Let's take a look at what the high land price policy has to do with tax revenues. At present, almost half of government's annual budget income comes from land sales and lease modification and other land- or property-related taxes. Thus, from the government's standpoint, keeping the high land price policy intact is not only rational, but downright desirable. But given the daily exacerbation of a plethora of social and economic problems that have arisen directly or indirectly from the policy, is it not time for society to ask a serious question: is the policy one that truly serves the common good?
There is one peculiarity in the handling of the land-related tax revenue, and that is, all land sale income is automatically transferred into a "Capital Works Reserve Fund" each year (this practice dates back to 1982), and this fund is designated for the exclusive use in infrastructure-related projects.
Such a practice not only prevents this vast amount of tax (which is a form of heavy hidden tax shouldered by all home-owners) from being used flexibly in areas like education, medical services and social welfare, but it actually serves to augment land values further, thus benefiting mostly those land-rich conglomerates. Hence a vicious cycle results.
One crucial question we need to ask is: does government really have no choice but to rely so heavily on land sale income for its fiscal health?
Many types of new taxes can be looked into.
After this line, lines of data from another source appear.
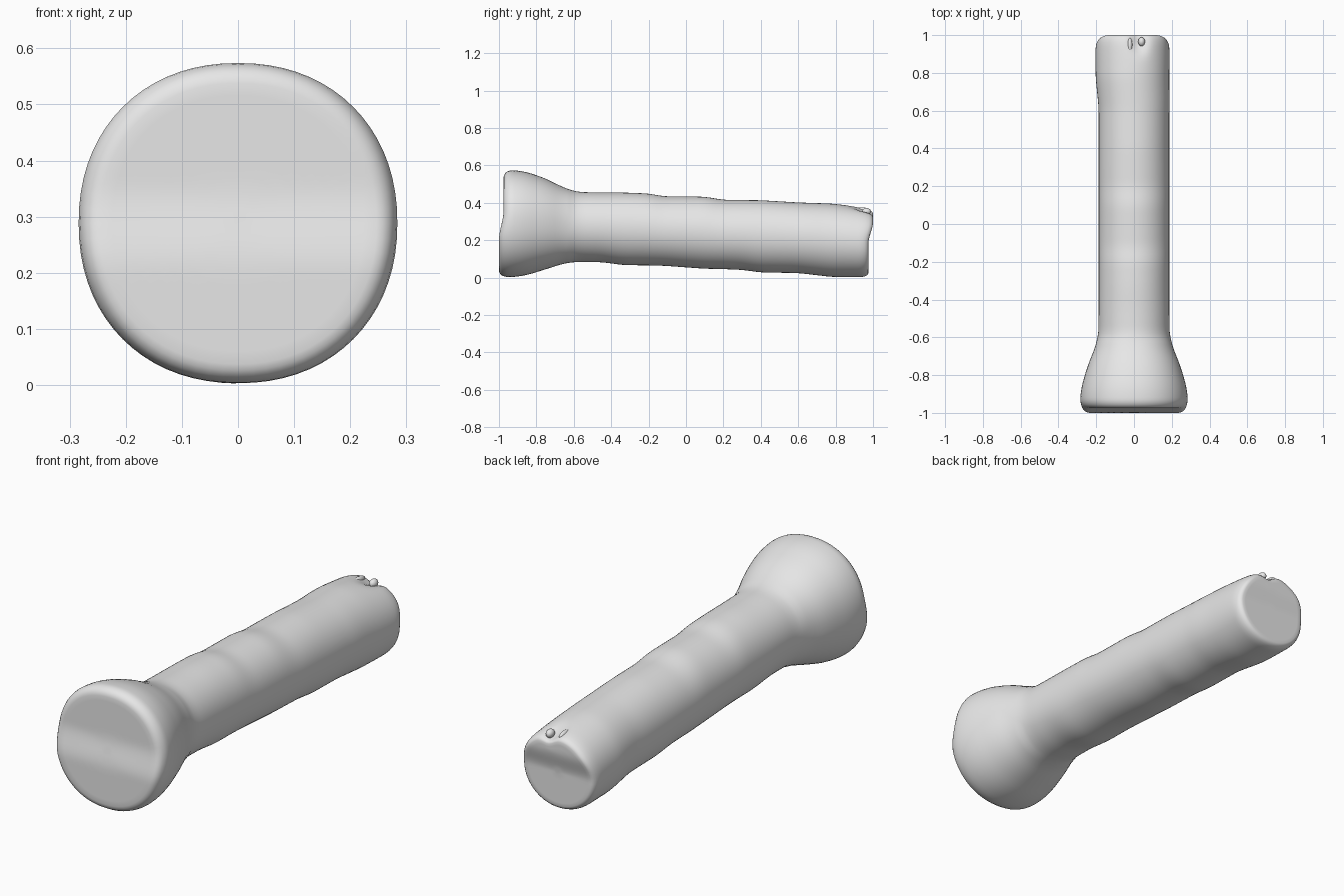
import bpy, bmesh, math
from mathutils import Matrix

if "Cube" in bpy.data.objects:
    bpy.data.objects.remove(bpy.data.objects["Cube"])

grey = bpy.data.materials.new("plain grey")
grey.use_nodes = True
colour = (0.8, 0.8, 0.8, 1)
grey.diffuse_color = colour
grey.node_tree.nodes["Principled BSDF"].inputs["Base Color"].default_value = colour

SEGMENTS = 72
FRONT, BACK = -1, 1

# Outline along the length: y, underside, top, half width
OUTLINE = [
    (-1, .003, .572, .28), (-.92, .003, .575, .286), (-.85, .014, .565, .275),
    (-.75, .045, .53, .245), (-.65, .077, .48, .205), (-.58, .085, .458, .188),
    (-.45, .083, .455, .187), (-.33, .067, .455, .187), (-.2, .066, .45, .187),
    (-.12, .064, .435, .187), (.1, .048, .433, .187), (.2, .046, .416, .187),
    (.3, .042, .415, .187), (.4, .028, .414, .187), (.6, .025, .402, .187),
    (.78, .004, .396, .195), (.9, .003, .382, .196), (1, .003, .368, .194),
]


def smoothstep(low, high, value):
    t = min(max((value - low) / (high - low), 0), 1)
    return t * t * (3 - 2 * t)


def linear(y):
    y = min(max(y, FRONT), BACK)
    for a, b in zip(OUTLINE, OUTLINE[1:]):
        if y <= b[0]:
            t = (y - a[0]) / (b[0] - a[0])
            return [p + (q - p) * t for p, q in zip(a[1:], b[1:])]


def outline(y):
    # Average neighbouring values so the flare and ripples stay soft
    samples = [linear(y + k * 0.015) for k in (-2, -1, 0, 1, 2)]
    return [sum(column) / len(samples) for column in zip(*samples)]


def surface_point(y, scale, angle):
    low, high, half = outline(y)
    power = 2 / (2.15 if y < -0.6 else 2.04)
    c, s = math.cos(angle), math.sin(angle)
    x = half * scale * math.copysign(abs(c) ** power, c)
    z = (low + high) / 2 + (high - low) / 2 * scale * math.copysign(abs(s) ** power, s)
    x -= 0.008 * smoothstep(0.6, 0.8, y)
    # Shallow step across each end face
    shift = 0.025 * smoothstep(0.2, 0.36, z) * smoothstep(-0.9, -1, y)
    shift -= 0.025 * smoothstep(0.3, 0.18, z) * smoothstep(0.88, 1, y)
    # Worn notch on top of the tail
    notch = math.exp(-((x - 0.025) / 0.04) ** 2 - ((y - 0.97) / 0.06) ** 2)
    z -= 0.032 * notch * smoothstep(0.28, 0.34, z)
    return x, y + shift, z


# Ring list: front face, rounded rim, barrel, rounded rim, tail face
RIM = [(0, 0.88), (0.003, 0.92), (0.01, 0.955), (0.022, 0.98), (0.04, 0.995)]
FACE = [k / 10 for k in range(1, 9)]
rings = [(FRONT, s) for s in FACE]
rings += [(FRONT + d, s) for d, s in RIM]
rings += [(-0.94 + 0.02 * k, 1) for k in range(95)]
rings += [(BACK - d, s) for d, s in reversed(RIM)]
rings += [(BACK, s) for s in reversed(FACE)]

bm = bmesh.new()
loops = [[bm.verts.new(surface_point(y, s, math.tau * i / SEGMENTS))
          for i in range(SEGMENTS)] for y, s in rings]
for a, b in zip(loops, loops[1:]):
    for i in range(SEGMENTS):
        j = (i + 1) % SEGMENTS
        bm.faces.new((a[i], a[j], b[j], b[i]))
bm.faces.new(loops[0])
bm.faces.new(loops[-1])


def finish(bm, name):
    bmesh.ops.recalc_face_normals(bm, faces=bm.faces)
    mesh = bpy.data.meshes.new(name)
    bm.to_mesh(mesh)
    bm.free()
    mesh.materials.append(grey)
    mesh.shade_smooth()
    part = bpy.data.objects.new(name, mesh)
    bpy.context.collection.objects.link(part)


finish(bm, "torch_body")

# Small lumps left around the notch
for name, place, size in (("tail_nub", (0.04, 0.965, 0.353), (0.018, 0.024, 0.02)),
                          ("tail_ridge", (-0.022, 0.94, 0.356), (0.014, 0.045, 0.02))):
    lump = bmesh.new()
    bmesh.ops.create_icosphere(
        lump, subdivisions=3, radius=1,
        matrix=Matrix.Translation(place) @ Matrix.Diagonal((*size, 1)))
    finish(lump, name)
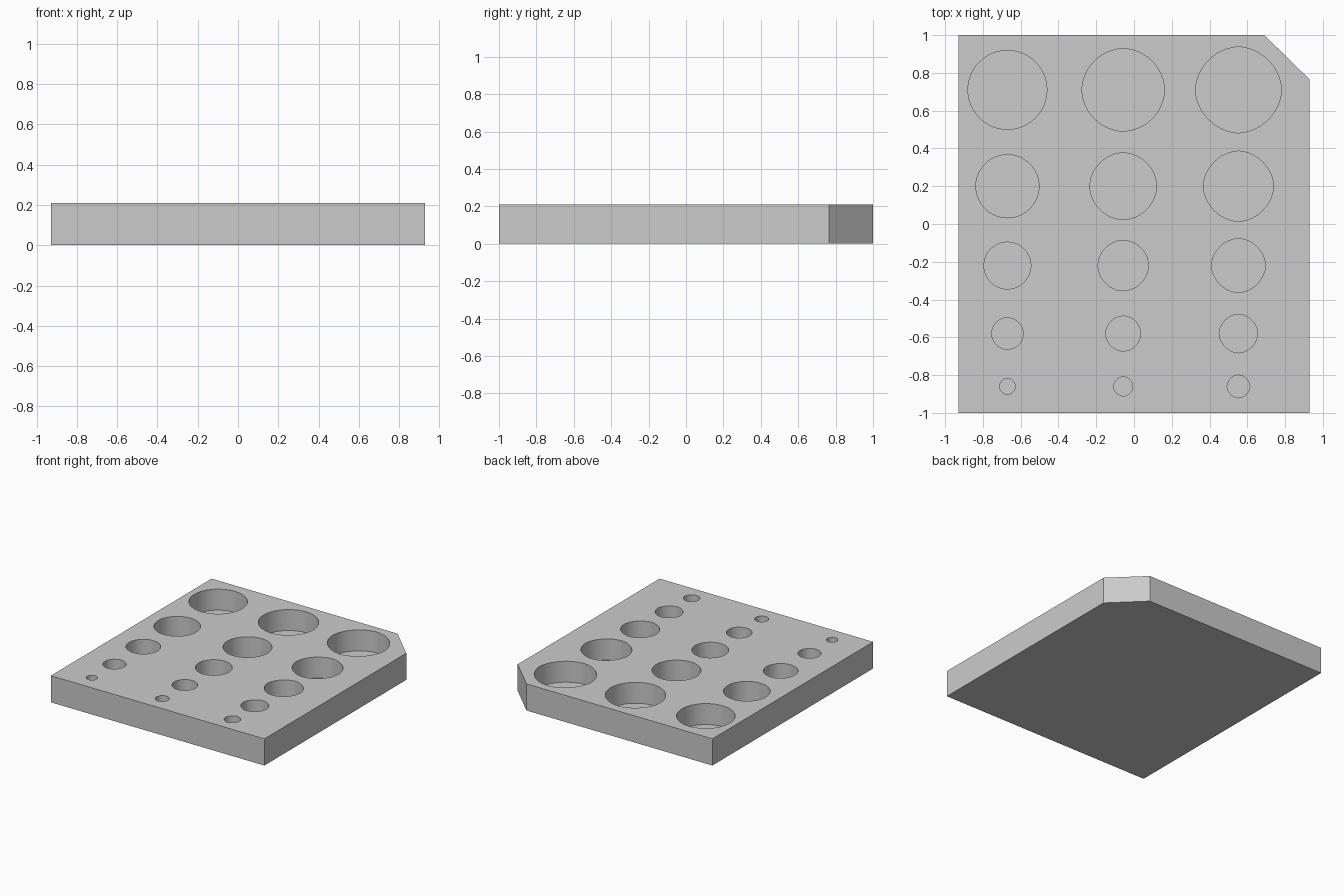
import bpy
import bmesh
from math import sin, cos, pi, radians

HEIGHT = 0.21
FLOOR = 0.045
SIDES = 48

cube = bpy.data.objects.get("Cube")
if cube:
    bpy.data.objects.remove(cube, do_unlink=True)

grey = bpy.data.materials.new("plain grey")
grey.use_nodes = True
colour = (0.6, 0.6, 0.6, 1)
grey.diffuse_color = colour
grey.node_tree.nodes["Principled BSDF"].inputs["Base Color"].default_value = colour


def add_prism(bm, outline, bottom, top):
    """Closed upright prism over a counter-clockwise outline."""
    low = [bm.verts.new((x, y, bottom)) for x, y in outline]
    high = [bm.verts.new((x, y, top)) for x, y in outline]
    bm.faces.new(low[::-1])
    bm.faces.new(high)
    for i in range(len(low)):
        j = (i + 1) % len(low)
        bm.faces.new((low[i], low[j], high[j], high[i]))


def make_object(name, bm):
    mesh = bpy.data.meshes.new(name)
    bm.to_mesh(mesh)
    bm.free()
    mesh.materials.append(grey)
    obj = bpy.data.objects.new(name, mesh)
    bpy.context.collection.objects.link(obj)
    return obj


def hole_outline(cx, cy, radius, squareness):
    """Near-circle with slight corners on the axes."""
    points = []
    for i in range(SIDES):
        a = 2 * pi * i / SIDES
        r = radius * (1 - squareness * abs(sin(2 * a)))
        points.append((cx + r * cos(a), cy + r * sin(a)))
    return points


# Slab with one cut corner
bm = bmesh.new()
add_prism(bm, [(-0.93, -1), (0.93, -1), (0.93, 0.765), (0.69, 1), (-0.93, 1)], 0, HEIGHT)
block = make_object("sizing_block", bm)

# Blind holes: rows grow to the back, columns grow slightly to the left side
columns = (-0.67, -0.057, 0.553)
rows = ((0.71, 0.209), (0.20, 0.167), (-0.22, 0.124), (-0.58, 0.083), (-0.86, 0.041))
bm = bmesh.new()
for y, radius in rows:
    for col, x in enumerate(columns):
        add_prism(bm, hole_outline(x, y, radius + 0.0095 * col, 0.013 * col), FLOOR, HEIGHT + 0.1)
cutter = make_object("hole_cutter", bm)
cutter.hide_render = True

cut = block.modifiers.new("holes", 'BOOLEAN')
cut.operation = 'DIFFERENCE'
cut.solver = 'EXACT'
cut.object = cutter

bpy.ops.object.select_all(action='DESELECT')
block.select_set(True)
bpy.context.view_layer.objects.active = block
bpy.ops.object.modifier_apply(modifier=cut.name)
bpy.data.objects.remove(cutter, do_unlink=True)

# Smooth hole walls, crisp edges
bpy.ops.object.shade_smooth_by_angle(angle=radians(30))
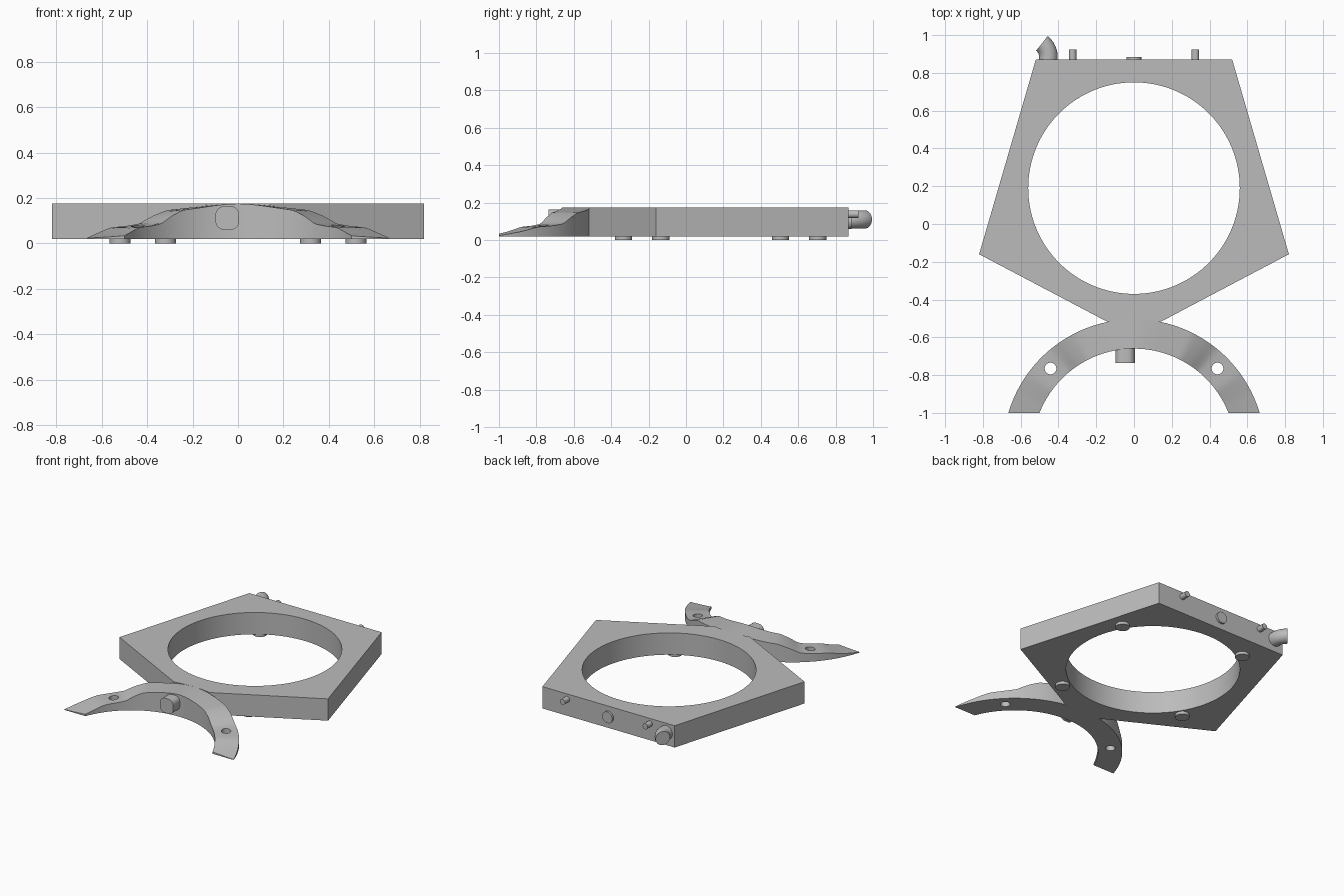
import bpy, bmesh, math
from mathutils import Vector

if "Cube" in bpy.data.objects:
    bpy.data.objects.remove(bpy.data.objects["Cube"])

grey = bpy.data.materials.new("plain grey")
grey.diffuse_color = (0.5, 0.5, 0.5, 1)
grey.use_nodes = True
grey.node_tree.nodes["Principled BSDF"].inputs["Base Color"].default_value = grey.diffuse_color
BOTTOM, TOP = 0.02, 0.175
ARC_Y, R_IN, R_OUT = -1.198, 0.538, 0.694   # centre and radii of the front yoke


def finish(name, bm, smooth=True):
    bmesh.ops.recalc_face_normals(bm, faces=bm.faces)
    mesh = bpy.data.meshes.new(name)
    bm.to_mesh(mesh)
    bm.free()
    mesh.materials.append(grey)
    ob = bpy.data.objects.new(name, mesh)
    bpy.context.collection.objects.link(ob)
    if smooth:
        shade(ob)
    return ob


def shade(ob):
    bpy.ops.object.select_all(action='DESELECT')
    ob.select_set(True)
    bpy.context.view_layer.objects.active = ob
    bpy.ops.object.shade_smooth_by_angle(angle=math.radians(30))


def prism(name, outline, direction):
    """Closed solid from a flat outline pushed along a direction."""
    bm = bmesh.new()
    face = bm.faces.new([bm.verts.new(p) for p in outline])
    new = bmesh.ops.extrude_face_region(bm, geom=[face], use_keep_orig=True)["geom"]
    bmesh.ops.translate(bm, vec=Vector(direction),
                        verts=[v for v in new if isinstance(v, bmesh.types.BMVert)])
    return finish(name, bm)


def ring(centre, radius, axis, n=32):
    pts = []
    for i in range(n):
        a = 2 * math.pi * i / n
        c, s = radius * math.cos(a), radius * math.sin(a)
        pts.append(Vector(centre) + Vector((c, s, 0) if axis == 'Z' else (c, 0, s)))
    return pts


def drill(ob, x, y, radius, n):
    """Cut a vertical round hole."""
    cutter = prism("hole_cutter", ring((x, y, -0.5), radius, 'Z', n), (0, 0, 1.5))
    cutter.hide_render = True
    mod = ob.modifiers.new("hole", 'BOOLEAN')
    mod.operation, mod.solver, mod.object = 'DIFFERENCE', 'EXACT', cutter
    bpy.context.view_layer.objects.active = ob
    bpy.ops.object.modifier_apply(modifier=mod.name)
    bpy.data.objects.remove(cutter)
    shade(ob)


# Five-sided body, its front tip trimmed to the yoke's outer arc
outline = [(0.52, 0.87, BOTTOM), (-0.52, 0.87, BOTTOM), (-0.82, -0.16, BOTTOM)]
for i in range(9):
    x = -0.14 + 0.035 * i
    outline.append((x, ARC_Y + math.sqrt(R_OUT ** 2 - x * x), BOTTOM))
outline.append((0.82, -0.16, BOTTOM))
body = prism("body", outline, (0, 0, TOP - BOTTOM))
drill(body, 0, 0.19, 0.56, 128)

# Arched yoke: height follows the angle, ends trimmed straight at y = -1
profile = [(0, .022), (17, .024), (27, .045), (36, .07), (45, .077), (51, .086), (57, .12),
           (63, .146), (71, .156), (80, .168), (86, .174), (90, .175)]


def height(deg):
    deg = min(deg, 180 - deg)
    for (a, za), (b, zb) in zip(profile, profile[1:]):
        if deg <= b:
            t = (deg - a) / (b - a)
            return za + (zb - za) * t
    return TOP


bm = bmesh.new()
COLS, ROWS = 72, 4
sections = []
for i in range(COLS + 1):
    top, low = [], []
    for j in range(ROWS + 1):
        r = R_IN + (R_OUT - R_IN) * j / ROWS
        start = math.asin((-1 - ARC_Y) / r)
        a = start + (math.pi - 2 * start) * i / COLS
        x, y = r * math.cos(a), ARC_Y + r * math.sin(a)
        top.append(bm.verts.new((x, y, height(math.degrees(a)))))
        low.append(bm.verts.new((x, y, BOTTOM)))
    sections.append(top + low[::-1])
for s, t in zip(sections, sections[1:]):
    for k in range(len(s)):
        m = (k + 1) % len(s)
        bm.faces.new((s[k], s[m], t[m], t[k]))
bm.faces.new(sections[0])
bm.faces.new(sections[-1])
yoke = finish("front_yoke", bm)
for side in (-1, 1):
    drill(yoke, side * 0.442, -0.765, 0.031, 32)

# Four round feet, turned around the opening
for i in range(4):
    a = math.atan2(0.32, 0.52) + i * math.pi / 2
    c = (0.61 * math.cos(a), 0.185 + 0.61 * math.sin(a), 0)
    prism(f"foot_{i + 1}", ring(c, 0.046, 'Z'), (0, 0, BOTTOM + 0.003))

# Back pins and central button
for side, label in ((-1, "left"), (1, "right")):
    prism(f"back_pin_{label}", ring((side * 0.325, 0.86, 0.138), 0.02, 'Y'), (0, 0.063, 0))
prism("back_button", ring((0, 0.86, 0.1), 0.04, 'Y'), (0, 0.025, 0))

# Rounded square knob under the yoke
knob = []
for k, (sx, sz) in enumerate(((1, 1), (-1, 1), (-1, -1), (1, -1))):
    for i in range(7):
        a = math.radians(90 * k + 15 * i)
        knob.append((-0.047 + sx * 0.014 + 0.038 * math.cos(a), -0.735,
                     0.112 + sz * 0.014 + 0.038 * math.sin(a)))
prism("front_knob", knob, (0, 0.09, 0))

# Bent pipe stub at the back corner
bm = bmesh.new()
rings = []
BEND, ANGLE, N = 0.09, math.radians(52), 32
for i in range(13):
    a = ANGLE * max(0, i - 1) / 11
    base = Vector((-0.453 - BEND * (1 - math.cos(a)), 0.885 + BEND * math.sin(a), 0.11))
    if i == 0:
        base.y = 0.85
    across = Vector((math.cos(a), math.sin(a), 0))
    rings.append([bm.verts.new(base + 0.049 * (across * math.cos(t) + Vector((0, 0, math.sin(t)))))
                  for t in (2 * math.pi * k / N for k in range(N))])
for s, t in zip(rings, rings[1:]):
    for k in range(N):
        m = (k + 1) % N
        bm.faces.new((s[k], s[m], t[m], t[k]))
bm.faces.new(rings[0])
bm.faces.new(rings[-1])
finish("bent_pipe", bm)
These include capital gains tax, wealth tax, dividend tax, a more highly progressive salary tax, and even the reinstatement of the estate duty. The basic underlying concept is that those who are more financially capable should bear a bigger tax burden. Hong Kong is already a very wealthy society and its critical problem is one of unfair wealth distribution. These types of taxes can address that problem squarely and are the only way to narrow the yawning wealth gap.
But any meaningful reform to the tax system aiming to curb government's reliance on land revenue will hurt the deeply entrenched property cartel most, and these vested interests also happen to wield huge political power. It goes without saying that suggestions for reform will only meet with stiff opposition. Still, we should remember and take courage in what Mark Twain once said: "Reflection is the beginning of reform." If only we are willing to ask questions and give our thoughts to prevailing problems, we have already taken the first step.